Piantas have also appeared as audience members in other games such as Mario Power Tennis, Super Mario Strikers, Mario Kart: Double Dash!!, and Mario Kart DS, but finally made a playable appearance in Mario Superstar Baseball - although only male Piantas are playable (the playable Nokis are female). In this game, they are heavy hitters who utilize a large tree branch as a bat. Recently Piantas have appeared on "Goomba's Booty Boardwalk" in Mario Party 8.



Bosses/Chief Chilly

Chief Chilly is the name of a stage boss in Super Mario 64 DS. He is a giant version of a bully, and similarly, he attacks the player by pushing him off the platform into a fast-moving current of slush. His level, Chief Chilly Challenge, is accessible only as Luigi via in the Mirror Room in Princess Peach's Castle. (The same room houses the entrance to Snowman's Land.) To defeat Chief Chilly, the player must push him off the platform by punching. After three hits, he gives the key to unlock Wario.

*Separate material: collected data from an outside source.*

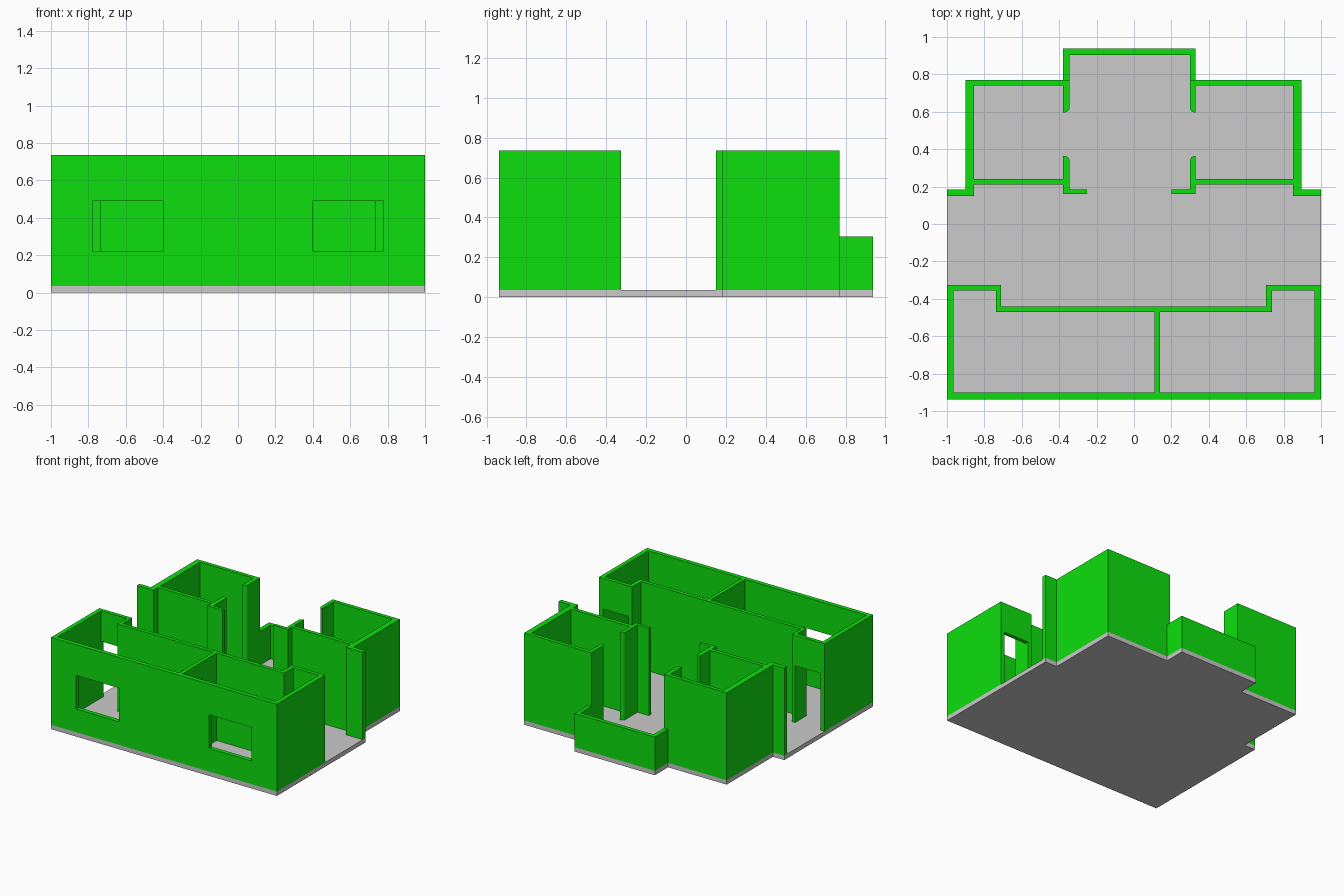
import bpy, bmesh, math

if "Cube" in bpy.data.objects:
    bpy.data.objects.remove(bpy.data.objects["Cube"])

FLOOR, TOP, PARAPET = 0.035, 0.735, 0.305
FRONT, BACK = -0.937, 0.937

green = bpy.data.materials.new("wall_green")
green.diffuse_color = (0.004, 0.74, 0.004, 1)
green.use_nodes = True
green.node_tree.nodes["Principled BSDF"].inputs["Base Color"].default_value = green.diffuse_color


def prism(name, outline, z0, z1, mat=None):
    """Extrude a plan outline from z0 up to z1."""
    bm = bmesh.new()
    base = bm.faces.new([bm.verts.new((x, y, z0)) for x, y in outline])
    ext = bmesh.ops.extrude_face_region(bm, geom=[base], use_keep_orig=True)
    for v in ext["geom"]:
        if isinstance(v, bmesh.types.BMVert):
            v.co.z = z1
    bmesh.ops.recalc_face_normals(bm, faces=bm.faces)
    me = bpy.data.meshes.new(name)
    bm.to_mesh(me)
    bm.free()
    ob = bpy.data.objects.new(name, me)
    bpy.context.collection.objects.link(ob)
    if mat:
        me.materials.append(mat)
    return ob


def rect(x0, x1, y0, y1):
    return [(x0, y0), (x1, y0), (x1, y1), (x0, y1)]


def cut(ob, outline, z0, z1):
    """Subtract a plan outline from a wall block."""
    cutter = prism("cutter", outline, z0, z1, green)
    cutter.hide_render = True
    mod = ob.modifiers.new("cut", "BOOLEAN")
    mod.operation, mod.solver, mod.object = "DIFFERENCE", "EXACT", cutter
    bpy.context.view_layer.objects.active = ob
    bpy.ops.object.modifier_apply(modifier=mod.name)
    bpy.data.objects.remove(cutter)


# Floor slab
prism("floor", [(-1, FRONT), (1, FRONT), (1, 0.185), (0.895, 0.185),
                (0.895, 0.77), (0.33, 0.77), (0.33, BACK), (-0.38, BACK),
                (-0.38, 0.77), (-0.9, 0.77), (-0.9, 0.185), (-1, 0.185)], 0, FLOOR)

# Front rooms: solid block hollowed by two rooms, windows and doors
front = prism("front_room_walls",
              [(-1, FRONT), (1, FRONT), (1, -0.325), (0.705, -0.325),
               (0.705, -0.44), (-0.71, -0.44), (-0.71, -0.325), (-1, -0.325)],
              FLOOR, TOP, green)
for s, part in ((-1, 0.11), (1, 0.14)):
    cut(front, [(s * 0.965, -0.902), (part, -0.902), (part, -0.47),
                (s * 0.738, -0.47), (s * 0.738, -0.355), (s * 0.965, -0.355)], -0.1, 1)
    cut(front, rect(*sorted((s * 0.40, s * 0.777)), -1.1, -0.8), 0.22, 0.49)
    cut(front, rect(*sorted((s * 0.738, s * 0.965)), -0.38, -0.2), -0.1, 0.49)


# Rear wings: one continuous wall around each side room, rounded at the door
def wing(name, s, out, room, a, b, stub):
    arc = [(a + (b - a) * math.sin(t), math.cos(t))
           for t in (i * math.pi / 10 for i in range(6))]
    lower = [(x, 0.34 + 0.025 * c) for x, c in arc]
    upper = [(x, 0.62 - 0.025 * c) for x, c in reversed(arc)]
    prism(name, lower + [
        (b, 0.185), (stub, 0.185), (stub, 0.16), (a, 0.16), (a, 0.21),
        (room, 0.21), (room, 0.15), (s, 0.15), (s, 0.185), (out, 0.185),
        (out, 0.77), (b, 0.77)] + upper + [
        (a, 0.74), (room, 0.74), (room, 0.24), (a, 0.24)], FLOOR, TOP, green)


wing("left_wing_walls", -1, -0.9, -0.855, -0.38, -0.345, -0.25)
wing("right_wing_walls", 1, 0.895, 0.85, 0.33, 0.3, 0.2)

# Low balcony parapet
prism("balcony_parapet", [(-0.38, 0.77), (-0.38, BACK), (0.33, BACK), (0.33, 0.77),
                          (0.3, 0.77), (0.3, 0.904), (-0.345, 0.904), (-0.345, 0.77)],
      FLOOR, PARAPET, green)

Bosses/Eyerok

Eyerok is a large, sentient hand made of sand. It appears as a boss in the video games Super Mario 64 and Super Mario 64 DS.

When Mario (or Yoshi, Luigi or Wario in Super Mario 64 DS) enters the pyramid in the Shifting Sand Land level, he will have to go through a long, hard maze, but if he makes it through, he will slide down a tunnel and enter a room where Eyerok rests. There are actually two Eyeroks, and they resemble large hands made out of stone, except that they have an eye on each of them, serving as their weak spot. They talk slowly, and finish each other's sentences (like Iggy and Lemmy Koopa in the cartoons), and are angered by Mario's intrusion, which causes them to awaken. They can attack together, and can slam their fist or shove Mario off the edge. After they are defeated, they explode, and a Star appears from the stone coffin behind them. They do not appear to die, however - after their defeat, they say that Mario is allowed to be the king of the pyramid for a day. They appear again in Mario Kart DS, where Mario must shoot green shells at their eye to hurt them.

Recurring Mario enemies
Major villains
Bowser | Bowser Jr. | Cackletta | Donkey Kong | Fawful | Kamek | Kammy Koopa | King Boo | Koopalings | Shroob | Smithy Gang | Tatanga | Wario | Wart
Minor villains